WHAT THE TASK REQUIRES: Write out each record below exactly as it appears, with no pictures.

Saved data entries:
───

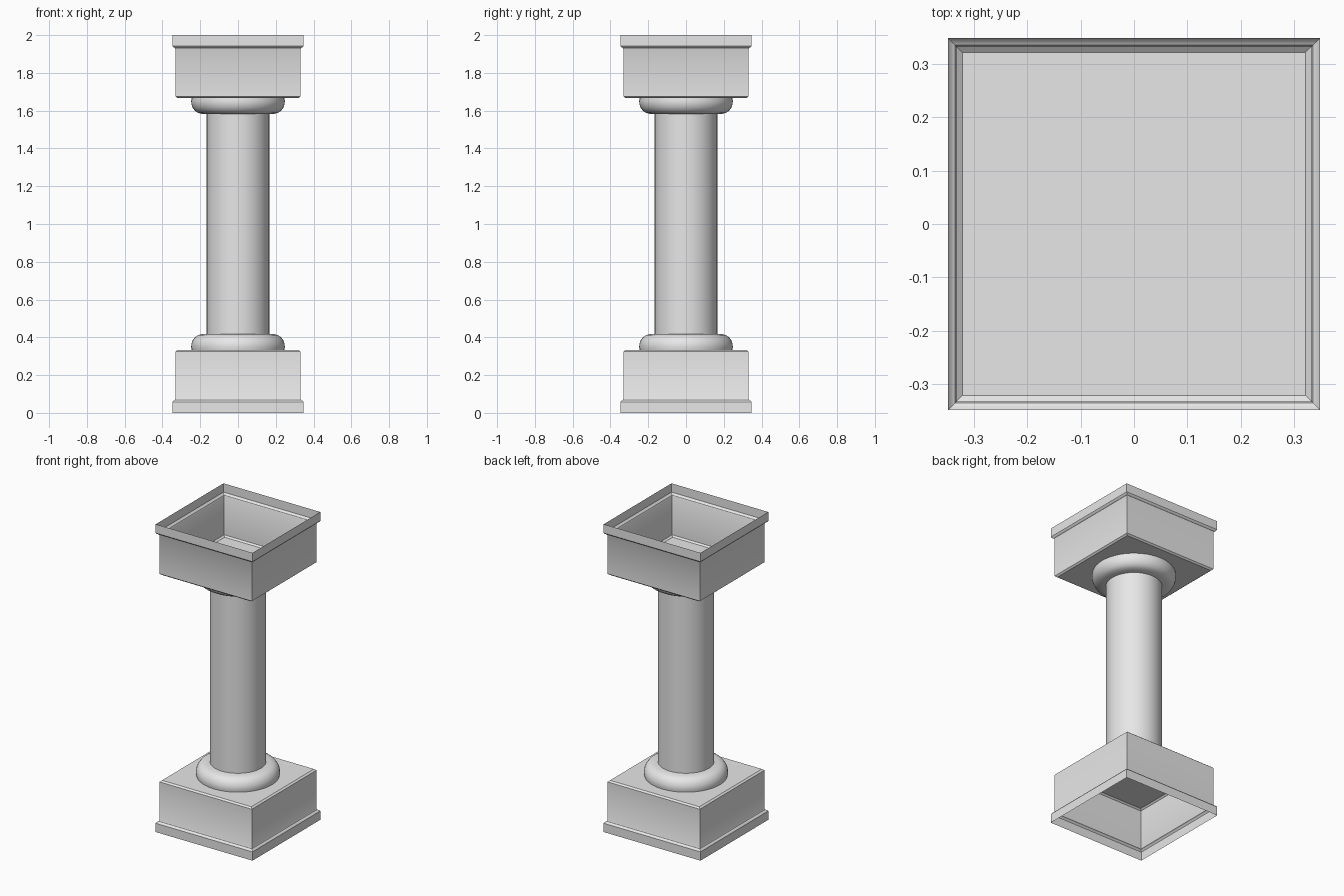
import bpy, bmesh, math

cube = bpy.data.objects.get("Cube")
if cube:
    bpy.data.objects.remove(cube, do_unlink=True)

HEIGHT = 2.0

stone = bpy.data.materials.new("grey stone")
stone.use_nodes = True
stone.diffuse_color = (0.8, 0.8, 0.8, 1)
stone.node_tree.nodes["Principled BSDF"].inputs["Base Color"].default_value = (0.8, 0.8, 0.8, 1)


def sweep(name, profile, sides, cap=None, angle=30):
    """Turn a rising (half width, z) profile around z; cap is 'top' or 'bottom'."""
    square = sides == 4
    scale = math.sqrt(2) if square else 1
    start = math.pi / 4 if square else 0
    bm = bmesh.new()
    rings = []
    for r, z in profile:
        ring = []
        for i in range(sides):
            a = start + math.tau * i / sides
            ring.append(bm.verts.new((r * scale * math.cos(a), r * scale * math.sin(a), z)))
        rings.append(ring)
    for low, high in zip(rings, rings[1:]):
        for i in range(sides):
            j = (i + 1) % sides
            bm.faces.new((low[i], low[j], high[j], high[i]))
    if cap == "top":
        bm.faces.new(rings[-1])
    elif cap == "bottom":
        bm.faces.new(rings[0][::-1])
    mesh = bpy.data.meshes.new(name)
    bm.to_mesh(mesh)
    bm.free()
    mesh.materials.append(stone)
    obj = bpy.data.objects.new(name, mesh)
    bpy.context.collection.objects.link(obj)
    bpy.ops.object.select_all(action="DESELECT")
    obj.select_set(True)
    bpy.context.view_layer.objects.active = obj
    bpy.ops.object.shade_smooth_by_angle(angle=math.radians(angle))
    return obj


def flip(profile):
    """Mirror a profile about mid height, keeping it rising."""
    return [(r, HEIGHT - z) for r, z in reversed(profile)]


# Hollow square block: lip, small cove, wall, chamfered closed end
block = [(0.348, 0), (0.348, 0.057), (0.343, 0.064), (0.335, 0.068),
         (0.332, 0.075), (0.332, 0.324), (0.321, 0.333)]
sweep("base_block", block, 4, "top")
sweep("capital_block", flip(block), 4, "bottom")

# Rounded collar, full at the block and curling in to the shaft
collar = [(0.245, 0.333), (0.248, 0.35), (0.246, 0.368), (0.239, 0.386),
          (0.227, 0.402), (0.211, 0.412), (0.19, 0.417), (0.165, 0.419)]
sweep("base_collar", collar, 48, angle=40)
sweep("capital_collar", flip(collar), 48, angle=40)

# Plain round shaft
sweep("shaft", [(0.166, 0.41), (0.166, HEIGHT - 0.41)], 48)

───

REPLY:
import bpy, bmesh, math

cube = bpy.data.objects.get("Cube")
if cube:
    bpy.data.objects.remove(cube, do_unlink=True)

HEIGHT = 2.0

stone = bpy.data.materials.new("grey stone")
stone.use_nodes = True
stone.diffuse_color = (0.8, 0.8, 0.8, 1)
stone.node_tree.nodes["Principled BSDF"].inputs["Base Color"].default_value = (0.8, 0.8, 0.8, 1)


def sweep(name, profile, sides, cap=None, angle=30):
    """Turn a rising (half width, z) profile around z; cap is 'top' or 'bottom'."""
    square = sides == 4
    scale = math.sqrt(2) if square else 1
    start = math.pi / 4 if square else 0
    bm = bmesh.new()
    rings = []
    for r, z in profile:
        ring = []
        for i in range(sides):
            a = start + math.tau * i / sides
            ring.append(bm.verts.new((r * scale * math.cos(a), r * scale * math.sin(a), z)))
        rings.append(ring)
    for low, high in zip(rings, rings[1:]):
        for i in range(sides):
            j = (i + 1) % sides
            bm.faces.new((low[i], low[j], high[j], high[i]))
    if cap == "top":
        bm.faces.new(rings[-1])
    elif cap == "bottom":
        bm.faces.new(rings[0][::-1])
    mesh = bpy.data.meshes.new(name)
    bm.to_mesh(mesh)
    bm.free()
    mesh.materials.append(stone)
    obj = bpy.data.objects.new(name, mesh)
    bpy.context.collection.objects.link(obj)
    bpy.ops.object.select_all(action="DESELECT")
    obj.select_set(True)
    bpy.context.view_layer.objects.active = obj
    bpy.ops.object.shade_smooth_by_angle(angle=math.radians(angle))
    return obj


def flip(profile):
    """Mirror a profile about mid height, keeping it rising."""
    return [(r, HEIGHT - z) for r, z in reversed(profile)]


# Hollow square block: lip, small cove, wall, chamfered closed end
block = [(0.348, 0), (0.348, 0.057), (0.343, 0.064), (0.335, 0.068),
         (0.332, 0.075), (0.332, 0.324), (0.321, 0.333)]
sweep("base_block", block, 4, "top")
sweep("capital_block", flip(block), 4, "bottom")

# Rounded collar, full at the block and curling in to the shaft
collar = [(0.245, 0.333), (0.248, 0.35), (0.246, 0.368), (0.239, 0.386),
          (0.227, 0.402), (0.211, 0.412), (0.19, 0.417), (0.165, 0.419)]
sweep("base_collar", collar, 48, angle=40)
sweep("capital_collar", flip(collar), 48, angle=40)

# Plain round shaft
sweep("shaft", [(0.166, 0.41), (0.166, HEIGHT - 0.41)], 48)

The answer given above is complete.